• _WORK TASK_
Copy out all the lines in the records that include the word "data".

·····

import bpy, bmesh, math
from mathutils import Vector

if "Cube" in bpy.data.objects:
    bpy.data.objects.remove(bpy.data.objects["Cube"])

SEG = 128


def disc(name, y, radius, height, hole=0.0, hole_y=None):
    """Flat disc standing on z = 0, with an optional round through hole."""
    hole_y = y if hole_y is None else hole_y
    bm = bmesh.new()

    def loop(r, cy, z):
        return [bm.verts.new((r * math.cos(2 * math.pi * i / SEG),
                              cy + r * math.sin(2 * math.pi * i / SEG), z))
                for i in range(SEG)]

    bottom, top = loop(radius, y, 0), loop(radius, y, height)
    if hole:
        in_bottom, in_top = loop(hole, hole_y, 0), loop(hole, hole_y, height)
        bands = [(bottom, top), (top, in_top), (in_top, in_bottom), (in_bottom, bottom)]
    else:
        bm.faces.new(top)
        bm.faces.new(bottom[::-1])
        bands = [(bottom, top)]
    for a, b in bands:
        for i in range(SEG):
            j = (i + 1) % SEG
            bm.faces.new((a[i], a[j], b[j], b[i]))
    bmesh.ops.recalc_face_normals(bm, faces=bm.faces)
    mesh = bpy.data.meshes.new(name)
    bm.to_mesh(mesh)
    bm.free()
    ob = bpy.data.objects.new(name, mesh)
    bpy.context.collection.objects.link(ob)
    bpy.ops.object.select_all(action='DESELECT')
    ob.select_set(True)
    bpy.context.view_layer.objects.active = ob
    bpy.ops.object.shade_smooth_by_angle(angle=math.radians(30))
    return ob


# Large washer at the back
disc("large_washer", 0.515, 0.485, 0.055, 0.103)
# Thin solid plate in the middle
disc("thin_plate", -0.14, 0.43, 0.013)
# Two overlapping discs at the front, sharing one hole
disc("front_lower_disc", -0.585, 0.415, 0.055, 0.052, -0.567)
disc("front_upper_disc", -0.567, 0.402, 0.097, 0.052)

·····

• _ANSWER SPACE_
if "Cube" in bpy.data.objects:
    bpy.data.objects.remove(bpy.data.objects["Cube"])
    mesh = bpy.data.meshes.new(name)
    ob = bpy.data.objects.new(name, mesh)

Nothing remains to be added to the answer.